TASK OBJECTIVE:
Drop all images and give the records again exactly.

(Source data)
*****

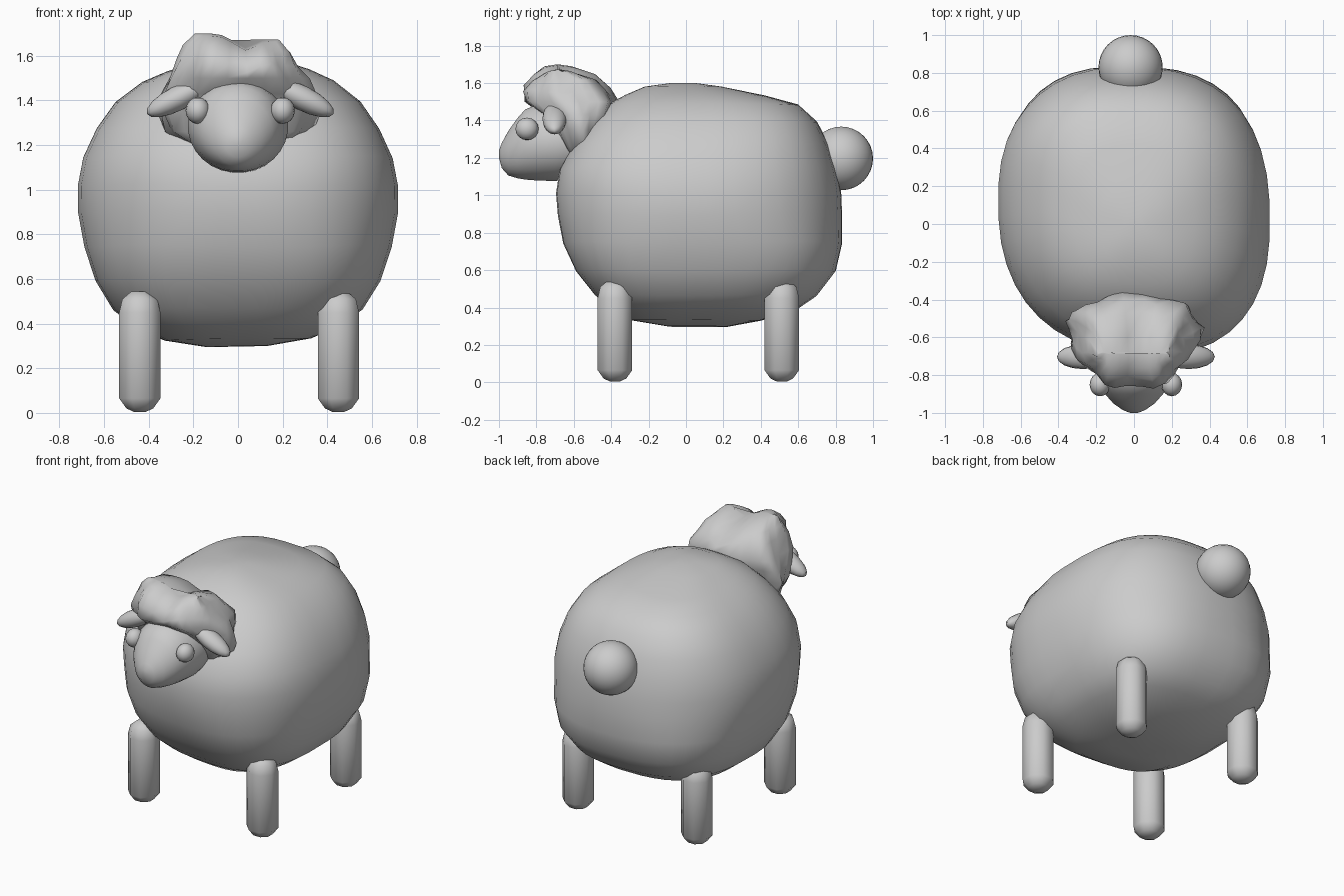
import bpy, bmesh, math
from mathutils import Vector

if "Cube" in bpy.data.objects:
    bpy.data.objects.remove(bpy.data.objects["Cube"])


def finish(bm, name, angle=60):
    bmesh.ops.recalc_face_normals(bm, faces=bm.faces)
    me = bpy.data.meshes.new(name)
    bm.to_mesh(me)
    bm.free()
    ob = bpy.data.objects.new(name, me)
    bpy.context.collection.objects.link(ob)
    bpy.ops.object.select_all(action='DESELECT')
    ob.select_set(True)
    bpy.context.view_layer.objects.active = ob
    bpy.ops.object.shade_smooth_by_angle(angle=math.radians(angle))
    return ob


def loft(name, rings, n=32, power=lambda t: 2.0, axis='z', warp=None, angle=60):
    """Skin superellipse rings given as (position, half width in x, low, high)."""
    bm = bmesh.new()
    loops = []
    for t, hx, lo, hi in rings:
        loop = []
        e = 2 / power(t)
        for i in range(n):
            a = math.tau * (i + 0.5) / n
            c, s = math.cos(a), math.sin(a)
            x = hx * math.copysign(abs(c) ** e, c)
            v = (lo + hi) / 2 + (hi - lo) / 2 * math.copysign(abs(s) ** e, s)
            p = Vector((x, v, t) if axis == 'z' else (x, t, v))
            loop.append(bm.verts.new(warp(p, a) if warp else p))
        loops.append(loop)
    for l0, l1 in zip(loops, loops[1:]):
        for i in range(n):
            j = (i + 1) % n
            bm.faces.new((l0[i], l0[j], l1[j], l1[i]))
    bm.faces.new(loops[0])
    bm.faces.new(loops[-1])
    return finish(bm, name, angle)


def ellipsoid(name, centre, radii, tilt=0.0, seg=24):
    bm = bmesh.new()
    bmesh.ops.create_uvsphere(bm, u_segments=seg, v_segments=seg // 2, radius=1)
    ob = finish(bm, name)
    ob.location, ob.scale, ob.rotation_euler = centre, radii, (0, tilt, 0)
    return ob


# Woolly body: skewed, uneven, squarer in plan low down above the legs
def body_warp(p, a):
    p.y -= (0.08 if p.y < 0 else 0.08 - 0.06 * min(1, p.y / 0.6)) * p.x
    p.z += 0.01 * math.sin(5 * p.x + 1) * math.cos(4 * p.y)
    return p


def body_power(z):
    return 2.4 + 0.5 * max(0, min(1, (0.9 - z) / 0.35)) + 0.15 * max(0, min(1, (z - 1.1) / 0.3))


loft("body", [
    (0.292, 0.14, -0.10, 0.22), (0.33, 0.33, -0.30, 0.40),
    (0.40, 0.47, -0.40, 0.60), (0.47, 0.56, -0.48, 0.70),
    (0.60, 0.64, -0.58, 0.80), (0.75, 0.69, -0.65, 0.835),
    (0.90, 0.718, -0.68, 0.835), (1.02, 0.72, -0.69, 0.83),
    (1.15, 0.695, -0.67, 0.805), (1.28, 0.635, -0.60, 0.765),
    (1.40, 0.55, -0.50, 0.70), (1.49, 0.43, -0.41, 0.60),
    (1.535, 0.32, -0.32, 0.42), (1.575, 0.18, -0.22, 0.19),
    (1.592, 0.06, -0.08, 0.05)], n=40, power=body_power, warp=body_warp)

# Four legs
for end, y in (("front", -0.38), ("back", 0.512)):
    for side, x in (("left", -0.44), ("right", 0.45)):
        prof = [(0.005, 0.03), (0.02, 0.065), (0.065, 0.1), (0.45, 0.1), (0.51, 0.085), (0.545, 0.04)]
        leg = loft(f"{end}_{side}_leg", [(z, r, -r, r) for z, r in prof], n=8)
        leg.location = (x, y, 0)

# Round tail
ellipsoid("tail", (-0.018, 0.83, 1.197), (0.17, 0.17, 0.17), seg=32)

# Egg-shaped head tapering to the muzzle
loft("head", [
    (-1.0, 0.02, 1.20, 1.24), (-0.985, 0.06, 1.145, 1.28),
    (-0.95, 0.11, 1.105, 1.345), (-0.90, 0.155, 1.09, 1.415),
    (-0.86, 0.18, 1.083, 1.46), (-0.80, 0.205, 1.078, 1.485),
    (-0.70, 0.225, 1.075, 1.495),
    (-0.60, 0.22, 1.09, 1.48), (-0.50, 0.16, 1.14, 1.43),
    (-0.46, 0.06, 1.23, 1.34)], axis='y', n=28)


# Lumpy wool cap, narrower in front, with a two-lobed top
def cap_warp(p, a):
    k = 1 + 0.06 * math.cos(7 * a + 9 * p.z)
    p.x *= k * (1 + 0.45 * (p.y + 0.62))
    p.y = -0.62 + (p.y + 0.62) * k
    if p.z > 1.55:
        p.z -= 0.06 * math.exp(-((p.x - 0.03) / 0.07) ** 2) + 0.15 * max(p.x, 0)
    return p


loft("wool_cap", [
    (1.19, 0.20, -0.62, -0.50), (1.26, 0.31, -0.66, -0.47),
    (1.35, 0.345, -0.71, -0.44), (1.43, 0.335, -0.77, -0.40),
    (1.50, 0.31, -0.86, -0.37), (1.59, 0.27, -0.87, -0.41),
    (1.65, 0.24, -0.82, -0.47), (1.69, 0.20, -0.76, -0.60),
    (1.70, 0.19, -0.69, -0.68)],
    n=28, power=lambda z: 2.5, warp=cap_warp)

# Ears and eyes on both sides
for side, s in (("left", -1), ("right", 1)):
    ellipsoid(f"{side}_ear", (0.01 + s * 0.28, -0.703, 1.41), (0.155, 0.065, 0.055),
              s * math.radians(27), seg=16)
    ellipsoid(f"{side}_eye", (0.01 + s * 0.19, -0.85, 1.355), (0.055, 0.062, 0.06), seg=16)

*****

TASK RESULT:
import bpy, bmesh, math
from mathutils import Vector

if "Cube" in bpy.data.objects:
    bpy.data.objects.remove(bpy.data.objects["Cube"])


def finish(bm, name, angle=60):
    bmesh.ops.recalc_face_normals(bm, faces=bm.faces)
    me = bpy.data.meshes.new(name)
    bm.to_mesh(me)
    bm.free()
    ob = bpy.data.objects.new(name, me)
    bpy.context.collection.objects.link(ob)
    bpy.ops.object.select_all(action='DESELECT')
    ob.select_set(True)
    bpy.context.view_layer.objects.active = ob
    bpy.ops.object.shade_smooth_by_angle(angle=math.radians(angle))
    return ob


def loft(name, rings, n=32, power=lambda t: 2.0, axis='z', warp=None, angle=60):
    """Skin superellipse rings given as (position, half width in x, low, high)."""
    bm = bmesh.new()
    loops = []
    for t, hx, lo, hi in rings:
        loop = []
        e = 2 / power(t)
        for i in range(n):
            a = math.tau * (i + 0.5) / n
            c, s = math.cos(a), math.sin(a)
            x = hx * math.copysign(abs(c) ** e, c)
            v = (lo + hi) / 2 + (hi - lo) / 2 * math.copysign(abs(s) ** e, s)
            p = Vector((x, v, t) if axis == 'z' else (x, t, v))
            loop.append(bm.verts.new(warp(p, a) if warp else p))
        loops.append(loop)
    for l0, l1 in zip(loops, loops[1:]):
        for i in range(n):
            j = (i + 1) % n
            bm.faces.new((l0[i], l0[j], l1[j], l1[i]))
    bm.faces.new(loops[0])
    bm.faces.new(loops[-1])
    return finish(bm, name, angle)


def ellipsoid(name, centre, radii, tilt=0.0, seg=24):
    bm = bmesh.new()
    bmesh.ops.create_uvsphere(bm, u_segments=seg, v_segments=seg // 2, radius=1)
    ob = finish(bm, name)
    ob.location, ob.scale, ob.rotation_euler = centre, radii, (0, tilt, 0)
    return ob


# Woolly body: skewed, uneven, squarer in plan low down above the legs
def body_warp(p, a):
    p.y -= (0.08 if p.y < 0 else 0.08 - 0.06 * min(1, p.y / 0.6)) * p.x
    p.z += 0.01 * math.sin(5 * p.x + 1) * math.cos(4 * p.y)
    return p


def body_power(z):
    return 2.4 + 0.5 * max(0, min(1, (0.9 - z) / 0.35)) + 0.15 * max(0, min(1, (z - 1.1) / 0.3))


loft("body", [
    (0.292, 0.14, -0.10, 0.22), (0.33, 0.33, -0.30, 0.40),
    (0.40, 0.47, -0.40, 0.60), (0.47, 0.56, -0.48, 0.70),
    (0.60, 0.64, -0.58, 0.80), (0.75, 0.69, -0.65, 0.835),
    (0.90, 0.718, -0.68, 0.835), (1.02, 0.72, -0.69, 0.83),
    (1.15, 0.695, -0.67, 0.805), (1.28, 0.635, -0.60, 0.765),
    (1.40, 0.55, -0.50, 0.70), (1.49, 0.43, -0.41, 0.60),
    (1.535, 0.32, -0.32, 0.42), (1.575, 0.18, -0.22, 0.19),
    (1.592, 0.06, -0.08, 0.05)], n=40, power=body_power, warp=body_warp)

# Four legs
for end, y in (("front", -0.38), ("back", 0.512)):
    for side, x in (("left", -0.44), ("right", 0.45)):
        prof = [(0.005, 0.03), (0.02, 0.065), (0.065, 0.1), (0.45, 0.1), (0.51, 0.085), (0.545, 0.04)]
        leg = loft(f"{end}_{side}_leg", [(z, r, -r, r) for z, r in prof], n=8)
        leg.location = (x, y, 0)

# Round tail
ellipsoid("tail", (-0.018, 0.83, 1.197), (0.17, 0.17, 0.17), seg=32)

# Egg-shaped head tapering to the muzzle
loft("head", [
    (-1.0, 0.02, 1.20, 1.24), (-0.985, 0.06, 1.145, 1.28),
    (-0.95, 0.11, 1.105, 1.345), (-0.90, 0.155, 1.09, 1.415),
    (-0.86, 0.18, 1.083, 1.46), (-0.80, 0.205, 1.078, 1.485),
    (-0.70, 0.225, 1.075, 1.495),
    (-0.60, 0.22, 1.09, 1.48), (-0.50, 0.16, 1.14, 1.43),
    (-0.46, 0.06, 1.23, 1.34)], axis='y', n=28)


# Lumpy wool cap, narrower in front, with a two-lobed top
def cap_warp(p, a):
    k = 1 + 0.06 * math.cos(7 * a + 9 * p.z)
    p.x *= k * (1 + 0.45 * (p.y + 0.62))
    p.y = -0.62 + (p.y + 0.62) * k
    if p.z > 1.55:
        p.z -= 0.06 * math.exp(-((p.x - 0.03) / 0.07) ** 2) + 0.15 * max(p.x, 0)
    return p


loft("wool_cap", [
    (1.19, 0.20, -0.62, -0.50), (1.26, 0.31, -0.66, -0.47),
    (1.35, 0.345, -0.71, -0.44), (1.43, 0.335, -0.77, -0.40),
    (1.50, 0.31, -0.86, -0.37), (1.59, 0.27, -0.87, -0.41),
    (1.65, 0.24, -0.82, -0.47), (1.69, 0.20, -0.76, -0.60),
    (1.70, 0.19, -0.69, -0.68)],
    n=28, power=lambda z: 2.5, warp=cap_warp)

# Ears and eyes on both sides
for side, s in (("left", -1), ("right", 1)):
    ellipsoid(f"{side}_ear", (0.01 + s * 0.28, -0.703, 1.41), (0.155, 0.065, 0.055),
              s * math.radians(27), seg=16)
    ellipsoid(f"{side}_eye", (0.01 + s * 0.19, -0.85, 1.355), (0.055, 0.062, 0.06), seg=16)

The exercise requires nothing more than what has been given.